• [TASK DATA]
[Start of Attachment]

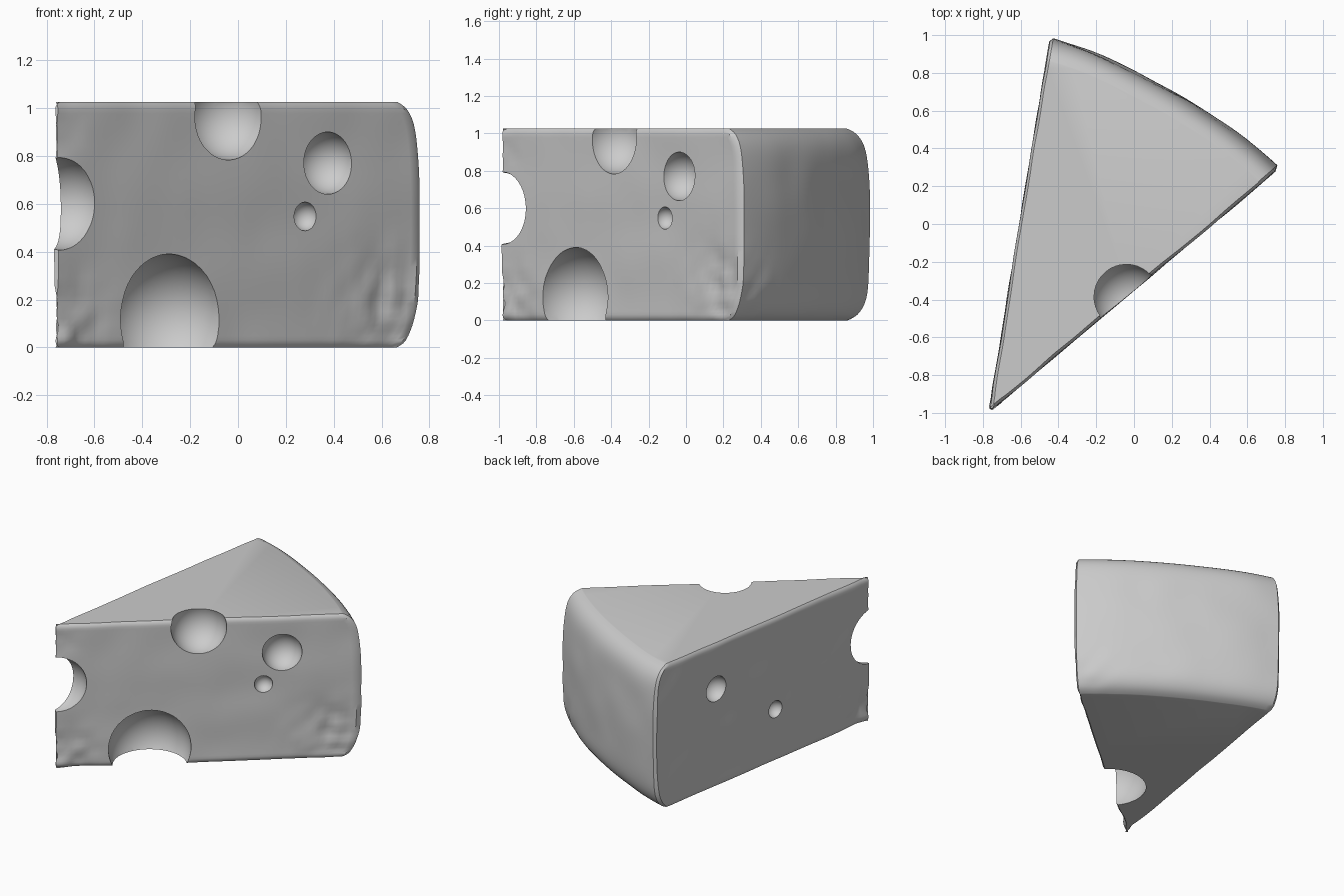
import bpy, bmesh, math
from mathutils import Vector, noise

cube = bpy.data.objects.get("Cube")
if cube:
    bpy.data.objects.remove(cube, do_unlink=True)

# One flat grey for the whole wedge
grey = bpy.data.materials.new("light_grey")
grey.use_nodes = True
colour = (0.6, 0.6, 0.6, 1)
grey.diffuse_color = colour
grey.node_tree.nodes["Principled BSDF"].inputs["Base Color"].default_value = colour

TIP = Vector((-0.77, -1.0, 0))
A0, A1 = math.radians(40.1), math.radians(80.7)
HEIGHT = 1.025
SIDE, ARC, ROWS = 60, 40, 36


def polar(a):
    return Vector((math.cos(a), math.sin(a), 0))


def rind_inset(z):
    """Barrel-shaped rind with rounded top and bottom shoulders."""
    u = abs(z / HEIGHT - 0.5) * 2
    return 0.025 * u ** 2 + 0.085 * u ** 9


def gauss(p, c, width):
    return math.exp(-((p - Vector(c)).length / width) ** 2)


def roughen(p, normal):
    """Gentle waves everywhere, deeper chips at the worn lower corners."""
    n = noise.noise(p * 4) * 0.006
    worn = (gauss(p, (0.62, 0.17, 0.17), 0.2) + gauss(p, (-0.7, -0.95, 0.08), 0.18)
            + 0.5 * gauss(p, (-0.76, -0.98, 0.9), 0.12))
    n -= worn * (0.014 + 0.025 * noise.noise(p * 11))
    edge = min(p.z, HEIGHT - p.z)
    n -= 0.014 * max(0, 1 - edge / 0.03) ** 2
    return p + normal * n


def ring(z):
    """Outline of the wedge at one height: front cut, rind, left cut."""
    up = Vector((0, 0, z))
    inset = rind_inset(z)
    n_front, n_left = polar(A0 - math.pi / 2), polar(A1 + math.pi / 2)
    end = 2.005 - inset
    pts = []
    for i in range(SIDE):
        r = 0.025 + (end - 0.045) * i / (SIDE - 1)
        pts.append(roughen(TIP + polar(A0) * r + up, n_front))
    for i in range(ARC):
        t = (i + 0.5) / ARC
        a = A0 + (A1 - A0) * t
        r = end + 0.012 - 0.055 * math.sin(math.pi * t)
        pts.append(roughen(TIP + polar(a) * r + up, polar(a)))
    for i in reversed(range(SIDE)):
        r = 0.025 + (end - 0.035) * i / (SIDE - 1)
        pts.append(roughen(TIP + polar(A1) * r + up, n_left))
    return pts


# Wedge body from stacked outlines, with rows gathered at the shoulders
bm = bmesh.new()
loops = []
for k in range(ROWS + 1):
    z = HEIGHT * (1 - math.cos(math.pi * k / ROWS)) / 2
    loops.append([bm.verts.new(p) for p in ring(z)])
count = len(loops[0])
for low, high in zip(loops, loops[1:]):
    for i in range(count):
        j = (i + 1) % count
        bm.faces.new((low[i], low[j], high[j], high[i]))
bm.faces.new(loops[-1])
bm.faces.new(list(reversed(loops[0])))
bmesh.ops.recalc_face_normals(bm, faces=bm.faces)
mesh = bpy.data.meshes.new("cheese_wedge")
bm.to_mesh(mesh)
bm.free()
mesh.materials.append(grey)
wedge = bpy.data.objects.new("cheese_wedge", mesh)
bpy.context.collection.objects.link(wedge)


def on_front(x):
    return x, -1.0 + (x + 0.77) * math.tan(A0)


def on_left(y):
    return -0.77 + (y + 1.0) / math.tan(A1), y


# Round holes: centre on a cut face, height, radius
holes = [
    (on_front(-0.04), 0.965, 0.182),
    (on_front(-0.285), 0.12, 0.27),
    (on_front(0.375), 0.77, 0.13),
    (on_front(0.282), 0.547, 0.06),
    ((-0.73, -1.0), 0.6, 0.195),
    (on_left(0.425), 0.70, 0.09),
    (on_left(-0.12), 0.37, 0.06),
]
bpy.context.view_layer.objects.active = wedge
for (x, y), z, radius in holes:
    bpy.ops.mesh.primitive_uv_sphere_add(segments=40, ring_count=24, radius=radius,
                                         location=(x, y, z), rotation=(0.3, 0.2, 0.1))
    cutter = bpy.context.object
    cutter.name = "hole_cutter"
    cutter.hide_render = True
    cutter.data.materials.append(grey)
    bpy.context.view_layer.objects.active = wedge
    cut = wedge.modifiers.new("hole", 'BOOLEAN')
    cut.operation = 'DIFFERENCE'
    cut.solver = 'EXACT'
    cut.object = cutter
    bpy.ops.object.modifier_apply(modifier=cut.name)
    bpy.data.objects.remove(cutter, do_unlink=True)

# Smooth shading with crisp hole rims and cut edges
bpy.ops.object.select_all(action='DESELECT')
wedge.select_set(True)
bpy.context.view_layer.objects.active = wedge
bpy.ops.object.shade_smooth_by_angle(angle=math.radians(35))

[End of Attachment]
[Start of Attachment]

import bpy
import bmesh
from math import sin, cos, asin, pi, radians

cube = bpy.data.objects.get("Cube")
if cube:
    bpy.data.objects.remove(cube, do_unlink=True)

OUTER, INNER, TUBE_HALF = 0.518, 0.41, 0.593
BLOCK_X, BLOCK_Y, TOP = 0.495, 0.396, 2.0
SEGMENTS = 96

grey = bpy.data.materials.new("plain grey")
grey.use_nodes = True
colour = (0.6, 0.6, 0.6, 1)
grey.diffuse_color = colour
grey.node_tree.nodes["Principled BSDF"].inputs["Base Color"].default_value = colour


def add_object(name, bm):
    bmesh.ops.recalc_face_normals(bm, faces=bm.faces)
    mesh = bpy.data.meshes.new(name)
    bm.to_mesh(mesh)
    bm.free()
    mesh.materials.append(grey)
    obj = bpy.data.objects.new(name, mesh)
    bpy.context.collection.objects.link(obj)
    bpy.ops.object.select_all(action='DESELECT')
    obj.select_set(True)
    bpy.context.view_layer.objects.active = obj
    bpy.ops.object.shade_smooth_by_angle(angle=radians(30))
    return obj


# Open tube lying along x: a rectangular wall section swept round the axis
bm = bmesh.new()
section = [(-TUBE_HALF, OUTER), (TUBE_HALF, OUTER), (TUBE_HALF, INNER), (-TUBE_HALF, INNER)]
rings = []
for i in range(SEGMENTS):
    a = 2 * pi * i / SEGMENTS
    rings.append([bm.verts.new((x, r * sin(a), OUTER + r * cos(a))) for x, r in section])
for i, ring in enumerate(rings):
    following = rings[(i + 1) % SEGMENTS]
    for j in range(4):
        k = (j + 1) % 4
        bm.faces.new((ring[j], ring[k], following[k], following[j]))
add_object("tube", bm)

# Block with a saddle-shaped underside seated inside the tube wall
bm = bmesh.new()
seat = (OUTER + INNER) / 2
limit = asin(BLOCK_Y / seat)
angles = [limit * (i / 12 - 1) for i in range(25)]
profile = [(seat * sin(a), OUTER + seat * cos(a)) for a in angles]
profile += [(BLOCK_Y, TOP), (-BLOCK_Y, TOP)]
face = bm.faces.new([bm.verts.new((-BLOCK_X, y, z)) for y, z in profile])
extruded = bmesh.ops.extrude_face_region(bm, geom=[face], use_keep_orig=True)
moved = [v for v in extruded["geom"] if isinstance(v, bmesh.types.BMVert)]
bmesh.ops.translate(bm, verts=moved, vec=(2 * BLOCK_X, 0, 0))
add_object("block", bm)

[End of Attachment]
[Start of Attachment]

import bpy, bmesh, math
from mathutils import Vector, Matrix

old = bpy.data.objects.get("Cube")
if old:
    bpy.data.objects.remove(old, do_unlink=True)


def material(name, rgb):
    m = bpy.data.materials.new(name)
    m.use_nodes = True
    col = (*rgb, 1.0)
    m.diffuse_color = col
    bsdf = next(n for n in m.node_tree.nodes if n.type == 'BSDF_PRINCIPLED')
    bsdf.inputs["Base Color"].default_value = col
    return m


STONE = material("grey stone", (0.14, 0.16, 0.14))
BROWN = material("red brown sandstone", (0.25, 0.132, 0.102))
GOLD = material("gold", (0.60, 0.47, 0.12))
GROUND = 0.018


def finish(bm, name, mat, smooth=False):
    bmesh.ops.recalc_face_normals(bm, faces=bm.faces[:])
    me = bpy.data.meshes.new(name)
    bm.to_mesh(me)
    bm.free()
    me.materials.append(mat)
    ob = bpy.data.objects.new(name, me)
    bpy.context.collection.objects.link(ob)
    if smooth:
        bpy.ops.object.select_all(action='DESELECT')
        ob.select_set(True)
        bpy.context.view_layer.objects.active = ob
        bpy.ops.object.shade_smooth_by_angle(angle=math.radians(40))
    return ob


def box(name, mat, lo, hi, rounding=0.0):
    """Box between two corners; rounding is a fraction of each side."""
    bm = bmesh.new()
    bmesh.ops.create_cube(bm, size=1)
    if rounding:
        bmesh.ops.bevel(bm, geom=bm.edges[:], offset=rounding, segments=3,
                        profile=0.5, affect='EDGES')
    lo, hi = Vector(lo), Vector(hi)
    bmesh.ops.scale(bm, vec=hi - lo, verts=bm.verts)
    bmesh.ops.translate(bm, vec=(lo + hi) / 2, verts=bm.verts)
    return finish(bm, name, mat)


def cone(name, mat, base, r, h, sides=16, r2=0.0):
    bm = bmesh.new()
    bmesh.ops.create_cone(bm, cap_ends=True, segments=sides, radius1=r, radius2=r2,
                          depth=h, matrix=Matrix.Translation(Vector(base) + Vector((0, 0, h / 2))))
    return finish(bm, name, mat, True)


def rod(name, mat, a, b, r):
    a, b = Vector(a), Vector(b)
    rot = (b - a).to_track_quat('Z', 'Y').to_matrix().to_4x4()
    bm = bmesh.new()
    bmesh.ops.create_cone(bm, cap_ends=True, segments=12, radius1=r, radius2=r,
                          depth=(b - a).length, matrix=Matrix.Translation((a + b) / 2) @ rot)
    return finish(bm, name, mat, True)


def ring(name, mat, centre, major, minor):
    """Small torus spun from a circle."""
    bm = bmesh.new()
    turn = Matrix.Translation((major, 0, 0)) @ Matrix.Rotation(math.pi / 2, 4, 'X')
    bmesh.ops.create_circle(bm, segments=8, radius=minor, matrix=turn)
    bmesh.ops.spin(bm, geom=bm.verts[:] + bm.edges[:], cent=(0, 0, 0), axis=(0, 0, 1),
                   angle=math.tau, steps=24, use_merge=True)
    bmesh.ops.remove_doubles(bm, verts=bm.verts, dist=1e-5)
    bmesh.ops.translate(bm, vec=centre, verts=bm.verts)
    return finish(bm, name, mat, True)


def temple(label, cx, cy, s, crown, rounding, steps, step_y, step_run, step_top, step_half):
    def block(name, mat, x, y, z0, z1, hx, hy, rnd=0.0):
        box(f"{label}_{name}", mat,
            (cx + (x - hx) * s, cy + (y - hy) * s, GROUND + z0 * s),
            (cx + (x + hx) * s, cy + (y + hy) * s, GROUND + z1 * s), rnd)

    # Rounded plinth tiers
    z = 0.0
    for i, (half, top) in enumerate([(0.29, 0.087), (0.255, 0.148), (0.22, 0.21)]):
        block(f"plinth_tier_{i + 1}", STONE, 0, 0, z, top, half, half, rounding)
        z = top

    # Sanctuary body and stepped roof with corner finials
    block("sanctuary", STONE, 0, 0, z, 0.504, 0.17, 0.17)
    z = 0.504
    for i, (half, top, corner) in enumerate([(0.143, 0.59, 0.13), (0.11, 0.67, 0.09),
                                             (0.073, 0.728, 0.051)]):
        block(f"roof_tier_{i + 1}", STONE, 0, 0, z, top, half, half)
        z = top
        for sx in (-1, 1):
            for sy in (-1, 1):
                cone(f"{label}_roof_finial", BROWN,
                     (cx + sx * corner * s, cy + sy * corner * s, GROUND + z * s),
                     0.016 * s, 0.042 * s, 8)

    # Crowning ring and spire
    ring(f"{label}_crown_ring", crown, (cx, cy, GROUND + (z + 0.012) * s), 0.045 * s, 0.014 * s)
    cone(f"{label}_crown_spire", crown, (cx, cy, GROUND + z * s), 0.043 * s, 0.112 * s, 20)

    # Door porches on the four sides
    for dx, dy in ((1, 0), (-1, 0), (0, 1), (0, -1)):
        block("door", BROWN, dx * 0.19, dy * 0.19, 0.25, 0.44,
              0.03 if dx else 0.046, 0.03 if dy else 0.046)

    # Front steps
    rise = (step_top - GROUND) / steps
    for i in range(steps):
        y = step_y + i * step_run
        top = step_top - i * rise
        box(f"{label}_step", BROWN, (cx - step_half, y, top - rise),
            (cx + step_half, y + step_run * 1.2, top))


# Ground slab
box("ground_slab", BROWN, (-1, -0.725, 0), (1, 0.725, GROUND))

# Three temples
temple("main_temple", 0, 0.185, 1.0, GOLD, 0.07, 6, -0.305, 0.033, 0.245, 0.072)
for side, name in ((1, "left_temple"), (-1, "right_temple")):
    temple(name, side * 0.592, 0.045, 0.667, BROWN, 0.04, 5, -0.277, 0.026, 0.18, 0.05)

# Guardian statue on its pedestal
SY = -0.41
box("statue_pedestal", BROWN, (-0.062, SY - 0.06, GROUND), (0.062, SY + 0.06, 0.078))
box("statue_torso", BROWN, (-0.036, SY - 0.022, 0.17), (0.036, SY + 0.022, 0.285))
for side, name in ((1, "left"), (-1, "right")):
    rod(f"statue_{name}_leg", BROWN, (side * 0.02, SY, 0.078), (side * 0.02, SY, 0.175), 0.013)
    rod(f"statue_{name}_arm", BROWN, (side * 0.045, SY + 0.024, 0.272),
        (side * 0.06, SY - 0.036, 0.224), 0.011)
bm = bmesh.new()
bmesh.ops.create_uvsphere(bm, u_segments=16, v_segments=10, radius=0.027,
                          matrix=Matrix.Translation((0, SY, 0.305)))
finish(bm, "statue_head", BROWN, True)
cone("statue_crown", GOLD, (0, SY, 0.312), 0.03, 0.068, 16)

[End of Attachment]

• [WHAT TO WORK ON] Return, from the data above, each line in which the string "verts" appears.

• [ANSWER AREA]
    loops.append([bm.verts.new(p) for p in ring(z)])
    rings.append([bm.verts.new((x, r * sin(a), OUTER + r * cos(a))) for x, r in section])
face = bm.faces.new([bm.verts.new((-BLOCK_X, y, z)) for y, z in profile])
bmesh.ops.translate(bm, verts=moved, vec=(2 * BLOCK_X, 0, 0))
    bmesh.ops.scale(bm, vec=hi - lo, verts=bm.verts)
    bmesh.ops.translate(bm, vec=(lo + hi) / 2, verts=bm.verts)
    bmesh.ops.spin(bm, geom=bm.verts[:] + bm.edges[:], cent=(0, 0, 0), axis=(0, 0, 1),
    bmesh.ops.remove_doubles(bm, verts=bm.verts, dist=1e-5)
    bmesh.ops.translate(bm, vec=centre, verts=bm.verts)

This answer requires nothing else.